On the other hand, it is also possible for automated or manual approaches to overpersonalize an experience so that the user loses any sense of discovery or serendipity. I like my iGoogle home page of subscribed RSS feeds, but in total it is a very limited set of sources and items from only a swath of my life. I could craft something a bit more diverse, but how much of a managing editor do any of us want to become for our content consumption?
The process is evolving, however. When I mouse over a headline on my iCurrent (www.icurrent.com) personalized home page, a pop-up prompts asks me if I am "Interested?" in the story. If I click the up arrow, I get a larger box of choices inviting me to "Tune Your Channel." The iCurrent engine extracts from that story more granular topics, keywords, people, the source of the story and even the type of story source (mainstream media, etc.). By checking off the boxes, I am refining the filter and telling the personalization engine to favor specific kinds of content.
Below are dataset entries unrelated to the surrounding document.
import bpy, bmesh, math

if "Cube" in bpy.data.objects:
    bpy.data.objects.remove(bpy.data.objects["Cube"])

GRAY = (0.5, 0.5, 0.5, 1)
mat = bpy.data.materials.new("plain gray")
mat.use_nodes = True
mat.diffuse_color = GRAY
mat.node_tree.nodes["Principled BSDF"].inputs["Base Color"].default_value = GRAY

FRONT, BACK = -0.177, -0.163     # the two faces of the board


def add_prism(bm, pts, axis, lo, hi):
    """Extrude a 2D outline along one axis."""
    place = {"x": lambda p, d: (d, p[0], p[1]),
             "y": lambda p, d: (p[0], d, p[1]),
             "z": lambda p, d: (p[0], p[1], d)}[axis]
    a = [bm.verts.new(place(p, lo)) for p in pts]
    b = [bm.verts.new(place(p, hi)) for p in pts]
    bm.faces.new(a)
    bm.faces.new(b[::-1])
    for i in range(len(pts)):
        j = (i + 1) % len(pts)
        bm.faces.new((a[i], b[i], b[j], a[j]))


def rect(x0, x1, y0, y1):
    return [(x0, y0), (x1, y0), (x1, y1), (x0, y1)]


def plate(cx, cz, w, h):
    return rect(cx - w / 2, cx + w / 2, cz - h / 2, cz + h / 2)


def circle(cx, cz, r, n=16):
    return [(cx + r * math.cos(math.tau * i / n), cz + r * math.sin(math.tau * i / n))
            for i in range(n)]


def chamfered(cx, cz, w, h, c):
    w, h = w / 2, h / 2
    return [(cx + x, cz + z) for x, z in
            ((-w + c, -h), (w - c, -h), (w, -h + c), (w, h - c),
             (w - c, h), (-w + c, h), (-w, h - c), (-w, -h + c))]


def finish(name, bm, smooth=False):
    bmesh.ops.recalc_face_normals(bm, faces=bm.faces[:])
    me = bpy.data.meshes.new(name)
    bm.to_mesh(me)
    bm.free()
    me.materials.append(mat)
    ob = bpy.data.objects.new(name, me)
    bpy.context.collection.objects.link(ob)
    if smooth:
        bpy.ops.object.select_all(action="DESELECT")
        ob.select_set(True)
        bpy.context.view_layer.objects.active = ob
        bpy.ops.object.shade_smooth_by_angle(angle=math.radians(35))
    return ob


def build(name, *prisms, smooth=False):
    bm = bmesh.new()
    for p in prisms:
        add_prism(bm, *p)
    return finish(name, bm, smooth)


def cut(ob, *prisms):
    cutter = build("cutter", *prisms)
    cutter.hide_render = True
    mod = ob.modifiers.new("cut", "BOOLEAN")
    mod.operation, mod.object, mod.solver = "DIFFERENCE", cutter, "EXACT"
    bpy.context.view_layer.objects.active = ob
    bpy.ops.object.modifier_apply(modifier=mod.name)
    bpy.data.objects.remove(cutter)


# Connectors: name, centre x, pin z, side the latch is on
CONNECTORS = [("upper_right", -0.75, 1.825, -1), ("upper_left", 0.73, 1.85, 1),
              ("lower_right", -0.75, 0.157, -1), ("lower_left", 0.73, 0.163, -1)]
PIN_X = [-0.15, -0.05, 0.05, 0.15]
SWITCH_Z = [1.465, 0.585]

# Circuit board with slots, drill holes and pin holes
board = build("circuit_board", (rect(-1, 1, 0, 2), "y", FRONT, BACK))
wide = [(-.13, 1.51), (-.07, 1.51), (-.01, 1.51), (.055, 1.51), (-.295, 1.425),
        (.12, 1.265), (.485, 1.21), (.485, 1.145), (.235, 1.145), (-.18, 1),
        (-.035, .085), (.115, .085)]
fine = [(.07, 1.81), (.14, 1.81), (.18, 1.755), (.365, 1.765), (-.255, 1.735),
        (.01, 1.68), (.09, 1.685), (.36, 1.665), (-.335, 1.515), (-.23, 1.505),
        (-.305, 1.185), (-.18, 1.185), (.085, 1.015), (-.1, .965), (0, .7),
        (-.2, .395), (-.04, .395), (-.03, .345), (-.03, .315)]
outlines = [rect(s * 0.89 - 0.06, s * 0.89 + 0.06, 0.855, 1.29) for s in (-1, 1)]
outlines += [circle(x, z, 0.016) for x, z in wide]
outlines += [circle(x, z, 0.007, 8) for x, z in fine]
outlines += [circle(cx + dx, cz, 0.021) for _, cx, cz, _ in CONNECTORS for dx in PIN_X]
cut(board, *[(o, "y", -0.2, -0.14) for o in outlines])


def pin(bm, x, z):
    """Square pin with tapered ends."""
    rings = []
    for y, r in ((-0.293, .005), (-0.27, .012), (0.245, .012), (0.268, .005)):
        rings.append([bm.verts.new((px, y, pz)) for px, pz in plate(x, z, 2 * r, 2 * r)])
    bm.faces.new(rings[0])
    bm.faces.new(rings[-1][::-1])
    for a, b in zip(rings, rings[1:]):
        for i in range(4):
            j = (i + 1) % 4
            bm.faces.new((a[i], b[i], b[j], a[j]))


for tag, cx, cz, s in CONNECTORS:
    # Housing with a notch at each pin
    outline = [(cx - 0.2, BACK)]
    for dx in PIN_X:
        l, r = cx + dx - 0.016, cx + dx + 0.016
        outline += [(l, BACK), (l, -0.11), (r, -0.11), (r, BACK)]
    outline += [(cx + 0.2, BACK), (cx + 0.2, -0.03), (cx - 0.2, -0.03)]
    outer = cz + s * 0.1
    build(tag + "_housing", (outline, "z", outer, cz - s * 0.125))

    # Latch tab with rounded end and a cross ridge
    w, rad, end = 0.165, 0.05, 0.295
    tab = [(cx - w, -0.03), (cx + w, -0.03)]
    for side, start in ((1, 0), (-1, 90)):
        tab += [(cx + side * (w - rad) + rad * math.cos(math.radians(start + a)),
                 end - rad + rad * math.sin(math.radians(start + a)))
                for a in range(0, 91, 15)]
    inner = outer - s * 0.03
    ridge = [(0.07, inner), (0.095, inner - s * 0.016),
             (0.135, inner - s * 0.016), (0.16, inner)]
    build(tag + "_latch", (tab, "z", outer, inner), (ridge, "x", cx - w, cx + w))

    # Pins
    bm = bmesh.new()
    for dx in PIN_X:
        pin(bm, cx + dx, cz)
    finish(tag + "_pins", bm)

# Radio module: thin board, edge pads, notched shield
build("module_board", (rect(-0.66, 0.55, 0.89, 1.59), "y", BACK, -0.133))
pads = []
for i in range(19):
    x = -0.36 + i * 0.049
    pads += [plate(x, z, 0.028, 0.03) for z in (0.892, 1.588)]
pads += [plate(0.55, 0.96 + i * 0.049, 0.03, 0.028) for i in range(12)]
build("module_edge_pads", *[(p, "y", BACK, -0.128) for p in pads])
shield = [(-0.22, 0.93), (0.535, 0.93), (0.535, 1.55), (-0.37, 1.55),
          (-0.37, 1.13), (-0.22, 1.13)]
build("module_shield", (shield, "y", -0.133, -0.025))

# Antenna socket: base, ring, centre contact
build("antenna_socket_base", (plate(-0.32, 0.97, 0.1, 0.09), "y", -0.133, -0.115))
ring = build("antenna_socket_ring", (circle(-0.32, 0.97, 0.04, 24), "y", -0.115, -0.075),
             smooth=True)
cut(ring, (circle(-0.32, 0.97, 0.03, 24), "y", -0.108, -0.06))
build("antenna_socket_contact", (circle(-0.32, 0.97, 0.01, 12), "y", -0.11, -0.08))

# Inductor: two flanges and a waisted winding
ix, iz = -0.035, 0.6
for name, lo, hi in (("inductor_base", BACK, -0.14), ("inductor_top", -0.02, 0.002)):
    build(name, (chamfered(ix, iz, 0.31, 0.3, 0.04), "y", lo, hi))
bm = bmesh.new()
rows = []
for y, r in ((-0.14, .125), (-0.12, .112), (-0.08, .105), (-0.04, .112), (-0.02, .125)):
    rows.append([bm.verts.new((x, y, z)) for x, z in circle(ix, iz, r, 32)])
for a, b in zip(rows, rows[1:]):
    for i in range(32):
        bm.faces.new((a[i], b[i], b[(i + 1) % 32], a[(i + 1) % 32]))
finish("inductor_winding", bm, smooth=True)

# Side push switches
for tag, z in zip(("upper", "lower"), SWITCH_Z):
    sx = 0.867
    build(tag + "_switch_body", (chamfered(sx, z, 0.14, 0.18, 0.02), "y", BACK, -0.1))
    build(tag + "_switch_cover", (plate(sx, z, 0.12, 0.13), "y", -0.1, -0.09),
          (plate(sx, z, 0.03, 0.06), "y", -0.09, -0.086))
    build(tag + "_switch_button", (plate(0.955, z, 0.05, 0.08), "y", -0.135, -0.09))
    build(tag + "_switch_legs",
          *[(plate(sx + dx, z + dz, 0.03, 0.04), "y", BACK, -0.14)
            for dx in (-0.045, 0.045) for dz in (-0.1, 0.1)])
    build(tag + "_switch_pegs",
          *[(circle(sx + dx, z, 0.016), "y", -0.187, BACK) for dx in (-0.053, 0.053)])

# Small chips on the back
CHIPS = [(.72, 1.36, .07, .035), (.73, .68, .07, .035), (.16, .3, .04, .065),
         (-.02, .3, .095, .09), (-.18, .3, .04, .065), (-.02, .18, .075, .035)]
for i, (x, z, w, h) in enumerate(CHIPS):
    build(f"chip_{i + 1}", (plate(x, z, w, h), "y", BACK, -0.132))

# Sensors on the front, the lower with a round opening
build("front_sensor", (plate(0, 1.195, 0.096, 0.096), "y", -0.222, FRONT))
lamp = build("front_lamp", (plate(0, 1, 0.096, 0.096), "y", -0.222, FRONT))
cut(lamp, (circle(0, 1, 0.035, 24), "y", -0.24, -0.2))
This is all being done on-the-fly and only when I choose to tune the personalization functionality.
"We basically come from the point of view that there is only one way to get at personalization, and that is getting the right degree of user participation," says Ramana Rao, co-founder and CEO of the small 7-person company in San Francisco. iCurrent is trying to be that personalized newspaper front page that MyYahoo, iGoogle, DailyMe, and scores of others have tried.
Rather than confront the user with a long form to fill with content choices, iCurrent is hoping to balance iterative interaction from the user with immediate results on the page so that the user becomes a lean-back consumer of content who can easily lean in at any point to tune or add a channel. And unlike the feed-based MyYahoo or iGoogle pages, the user doesn't have to move their boxes around the layout. The engine determines the page order based on the level of new content and your own recent level of interest in the content. "You aren't in the panel and plumbing business," says Rao. The system is giving you something very concrete, a specific story, to respond to and to use as a foundation for tuning.
The two main places where iCurrent feels it is innovating technologically are in "entity extraction" and in classification. The engine is spidering content from 27,000 news sources. Then it finds personal names, companies, products and other keywords that are best able to leverage its unique kind of user-driven personalization. These entities become the objects put in front of the user to prompt further tuning of a channel. The system also classifies content into groups that sound a lot like behavioral segments rather than content taxonomies (i.e., RV users or runners).
Offering users easy ways to tune a channel also allows for evolving interests. Rao theorizes that most of us may start following a topic at a very broad level, but as our own acquaintance with a topic matures, certain types of stories or sources may become redundant. Having an interface that allows users to tune topics up or down in granularity or even discover that they really are only interested in select sub-segments of a topic, allows for the system to breathe more than an RSS feed page. One of the areas of concentration for Rao and his small team is figuring out which entities and tuning options to put in front of users around each article so they can dial their interests up or down most effectively.
Business model issues aside (such as how iCurrent attracts an audience among all the other aggregators), the pursuit of personalization needs to stay alive. For reasons that are beyond me, we seem to have accepted a certain amount of content and advertising clutter on our desktops. We tolerate Web sites that have more ads than a NASCAR racer and we ourselves keep more windows and Web pages open at a time than seems reasonable.
But as content moves off the desktop and onto mobile devices and even apps for set-top boxes and the like, the need for more sophisticated personalization will become critical, I think. Algorithms alone really aren't enough, and we certainly can do better than the rough cut of topic selection that most mobile news apps give us. iCurrent is an interesting step towards finding that balance because it recognizes that the ultimate answer involves a kind of ongoing conversation between publisher and reader. The unexpected payoff for both content provider and marketer is what interactivity really should have been about all along: a deeper understanding of your audience's real needs and preferences.